Across Europe, terrorists and other criminals are cheering the news that the UK will withdraw from the European Arrest Warrant (EAW) that has meant hundreds of serious criminals being sent back to the UK to face justice.

Twelve years ago the UK used a EAW to bring back from Rome Husain Osman, who helped organise the London terror bombings in July 2005. He fled to Rome where his lawyers said his human rights were threatened if he was returned to London. The EAW trumped efforts to keep him in Italy. He is now serving an indefinite prison sentence.

In March the Home Secretary, Amber Rudd, told the Commons that the European Arrest Warrant was “absolutely essential to delivering effective judgement to the murderers, rapists and paedophiles that we have managed to seek judgement on.”

Now David Davis is reported as telling pro-Brexit Tory MPs that UK judges can stop extradition of criminals from the UK – which if implemented means Britain withdrawing from the EAW system as it works on extradition requests being automatically granted without local judges stopping extraditions.

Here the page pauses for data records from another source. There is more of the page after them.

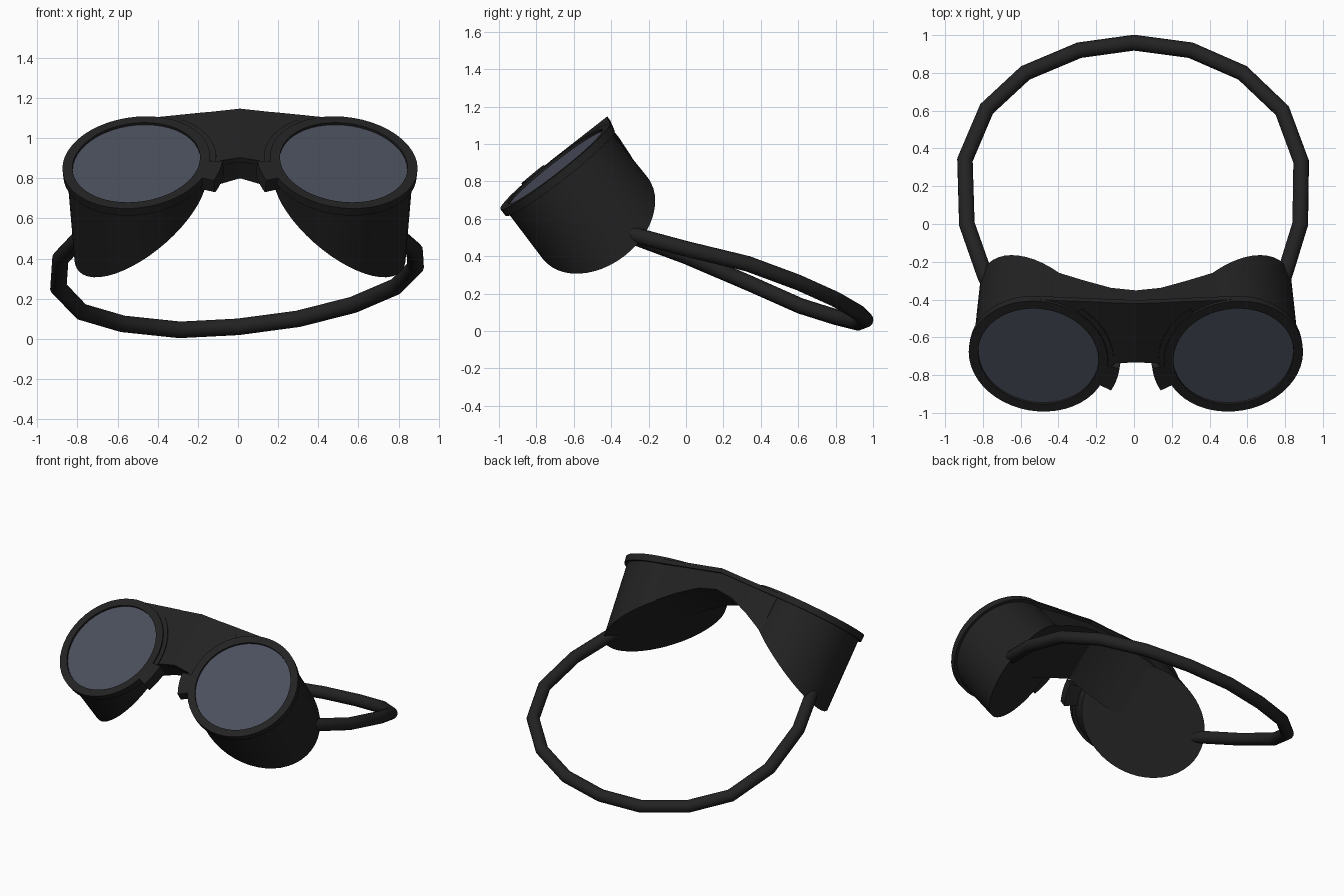
import bpy
import bmesh
from math import radians, sin, cos, pi, sqrt
from mathutils import Vector

cube = bpy.data.objects.get("Cube")
if cube:
    bpy.data.objects.remove(cube)


def material(name, color):
    m = bpy.data.materials.new(name)
    m.use_nodes = True
    m.diffuse_color = color
    m.node_tree.nodes["Principled BSDF"].inputs["Base Color"].default_value = color
    return m


black = material("black_rubber", (0.016, 0.016, 0.016, 1))
glass = material("smoked_glass", (0.07, 0.078, 0.108, 1))

TILT, YAW = radians(38), radians(6)
ORIGIN = Vector((0.01, -0.734, 0.922))
UP = Vector((0, cos(TILT), sin(TILT)))
OUT = Vector((0, -sin(TILT), cos(TILT)))
EYE = 0.52          # distance of each eyepiece from the middle
SEGS = 48


def place(p, side):
    """Map (across, up, outward) on one half of the bent front to the world."""
    x, v, w = p
    across = max(0, x * cos(YAW) + w * sin(YAW))
    outward = w * cos(YAW) - x * sin(YAW)
    return ORIGIN + Vector((side * across, 0, 0)) + UP * v + OUT * outward


def finish(obj, mat):
    obj.data.materials.append(mat)
    bpy.ops.object.select_all(action='DESELECT')
    obj.select_set(True)
    bpy.context.view_layer.objects.active = obj
    bpy.ops.object.shade_smooth_by_angle(angle=radians(35))


def loft(name, sections, mat, closed=False):
    """Skin matching sections, once for each side."""
    for label, side in (("left", 1), ("right", -1)):
        bm = bmesh.new()
        rows = [[bm.verts.new(place(p, side)) for p in s] for s in sections]
        pairs = list(zip(rows, rows[1:]))
        if closed:
            pairs.append((rows[-1], rows[0]))
        else:
            bm.faces.new(rows[0])
            bm.faces.new(rows[-1])
        n = len(rows[0])
        for a, b in pairs:
            for i in range(n):
                j = (i + 1) % n
                bm.faces.new((a[i], a[j], b[j], b[i]))
        bmesh.ops.recalc_face_normals(bm, faces=bm.faces)
        mesh = bpy.data.meshes.new(name)
        bm.to_mesh(mesh)
        bm.free()
        obj = bpy.data.objects.new(label + "_" + name, mesh)
        bpy.context.collection.objects.link(obj)
        finish(obj, mat)


def circle(r, depth, center=EYE):
    pts = []
    for i in range(SEGS):
        a = 2 * pi * i / SEGS
        x = center + r * cos(a)
        pts.append((x, r * sin(a), depth(x)))
    return pts


def ring(name, r0, r1, w0, w1, start=0, end=360):
    full = end - start == 360
    steps = SEGS if full else 10
    sections = []
    for i in range(steps if full else steps + 1):
        a = radians(start + (end - start) * i / steps)
        sections.append([(EYE + r * cos(a), r * sin(a), w)
                         for r, w in ((r0, w0), (r1, w0), (r1, w1), (r0, w1))])
    loft(name, sections, black, full)


def slab(name, stations):
    """Stations are (across, bottom, top, front, back)."""
    loft(name, [[(x, lo, f), (x, hi, f), (x, hi, b), (x, lo, b)]
                for x, lo, hi, f, b in stations], black)


# Eyecups, cut obliquely at the back so they wrap round the face
loft("eyecup", [circle(0.35, lambda x: -0.03),
                circle(0.355, lambda x: -0.34 - 0.62 * (x - EYE), EYE + 0.015)], black)

# Lenses and their rims
loft("lens", [circle(0.325, lambda x: -0.014),
              circle(0.325, lambda x: -0.032)], glass)
ring("rim", 0.32, 0.37, 0.0, -0.045)
ring("rim_step", 0.355, 0.4, -0.009, -0.04, 125, 190)

# Nose tabs on the inner lower edge of each rim
ring("nose_tab", 0.335, 0.435, 0.0, -0.075, 186, 207)

# Front plate joining the rims
plate = [(0, -0.01, 0.385, -0.015, -0.045), (0.15, -0.03, 0.379, -0.015, -0.045)]
for x in (0.185, 0.22, 0.26, 0.31, 0.37, 0.44, 0.52):
    plate.append((x, sqrt(0.345 ** 2 - (EYE - x) ** 2), 0.385 - 0.03 * x, -0.015, -0.045))
slab("bridge_plate", plate)

# Bridge body behind the plate
slab("bridge_body", [(0, 0.0, 0.365, -0.035, -0.155),
                     (0.15, -0.03, 0.362, -0.035, -0.165),
                     (0.3, -0.05, 0.357, -0.035, -0.22),
                     (0.45, -0.05, 0.345, -0.035, -0.29)])

# Head strap, a faceted loop hanging down at the back
path = [(-0.75, -0.36, 0.53), (-0.79, -0.27, 0.5), (-0.885, 0, 0.4),
        (-0.895, 0.34, 0.255), (-0.78, 0.61, 0.135), (-0.575, 0.8, 0.075),
        (-0.29, 0.92, 0.045), (0, 0.96, 0.06), (0.3, 0.92, 0.1),
        (0.575, 0.8, 0.17), (0.785, 0.6, 0.26), (0.885, 0.33, 0.36),
        (0.88, 0, 0.44), (0.8, -0.26, 0.51), (0.76, -0.36, 0.54)]
curve = bpy.data.curves.new("head_strap", 'CURVE')
curve.dimensions = '3D'
curve.bevel_depth = 0.042
curve.bevel_resolution = 5
curve.use_fill_caps = True
spline = curve.splines.new('POLY')
spline.points.add(len(path) - 1)
for point, co in zip(spline.points, path):
    point.co = (*co, 1)
strap = bpy.data.objects.new("head_strap", curve)
bpy.context.collection.objects.link(strap)
bpy.ops.object.select_all(action='DESELECT')
strap.select_set(True)
bpy.context.view_layer.objects.active = strap
bpy.ops.object.convert(target='MESH')
strap = bpy.context.view_layer.objects.active
strap.data.materials.clear()
finish(strap, black)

In 1995, the Islamist Algerian terrorist Rachid Ramda, was arrested in London after the French police sent proof of his involvement in the 1995 Paris Metro bombings. Lawyers and judges in London were able to delay his return to France for ten years until finally the then Home Secretary, Charles Clarke, decided he should face justice and he is now serving life. Ramda was detained before the EAW was in place, unlike the London tube terrorist, Husain Osman, who fled to Rome but was instantly returned.

Every British police force insists the EAW is a vital tool in cross-border crime fighting. The best known EAW is the one issued by Sweden to retrieve Julian Assange. The WikiLeaks founder took refuge in the Ecuadorian embassy in London to escape the reach of the EAW.

Of course not many Brexit fans want to go to bat for Assange, but Tory MPs hostile to the EAW have regularly used the House of Commons or the press to highlight cases of people who have come to Britain to avoid justice back home and then protest when an EAW is issued.

Sir Simon Fraser: Brexit talks damaged by Cabinet splits which leave UK without a coherent strategy

Between 2009 and 2016 Britain sent home 15,819 Europeans on the basis of a EAW. That’s an average of 586 for each EU member state. By contrast, over the same period, Britain has had shipped back to face justice 1716 suspected criminals from other EU nations on the basis of an EAW issued by the British government. The days of the Costa del Crime and long drawn out extradition cases have ended thanks to the EAW – and Britain’s crime fighters are the main beneficiary.

But it works both ways. The Romanian Anti-Corruption Agency and Romanian police have issued an EAW for Alexander Adamescu, a businessman whose father was sent to prison over allegations of fraud following the collapse of Romania’s second biggest insurance firm. Around 1.8 million clients suddenly lost cover and Dan Adamescu, a Romanian Robert Maxwell, who also published Romania’s leading right-wing daily paper, was accused of bribery and fraud. He died in prison. His son, a director of the company in Romania, went to London and now the Romanian justice authorities want him back. His UK lawyers have organised a noisy campaign insisting on his innocence and anti-EAW Tories have joined in. But the EAW doesn’t decide guilt and if the UK walks away from it British justice will be the main loser.

David Davis reportedly fears that the hardline anti-EAW Tories could cause trouble in the Commons. Labour, the SNP and Lib Dems should make clear that they will provide May and Davis with a majority on this aspect of Brexit and resist the temptation to play games by voting with Tory MPs who defend those wanted on criminal charges in other European countries who have come to the UK.

As Britain’s 19th century prime minister, William Gladstone, put it in international disputes, Britain should always “prefer the arbitrament of the court, to the arbitrament of the sword.”

Once Spain was famous for its “Costa Del Crime”. If Brexit means Britain pulling out of the EAW, it is London that will be the refuge of preference for every criminal in Europe. Do “law and order” Tory MPs really want that?

Denis MacShane is the former Minister for Europe. His book ‘Brexit, No Exit. Why (in the End) Britain Won’t Leave Europe’ is published by IB Tauris

Join our commenting forum

Join thought-provoking conversations, follow other Independent readers and see their replies


Thank you for registering

Please refresh the page or navigate to another page on the site to be automatically logged inPlease refresh your browser to be logged in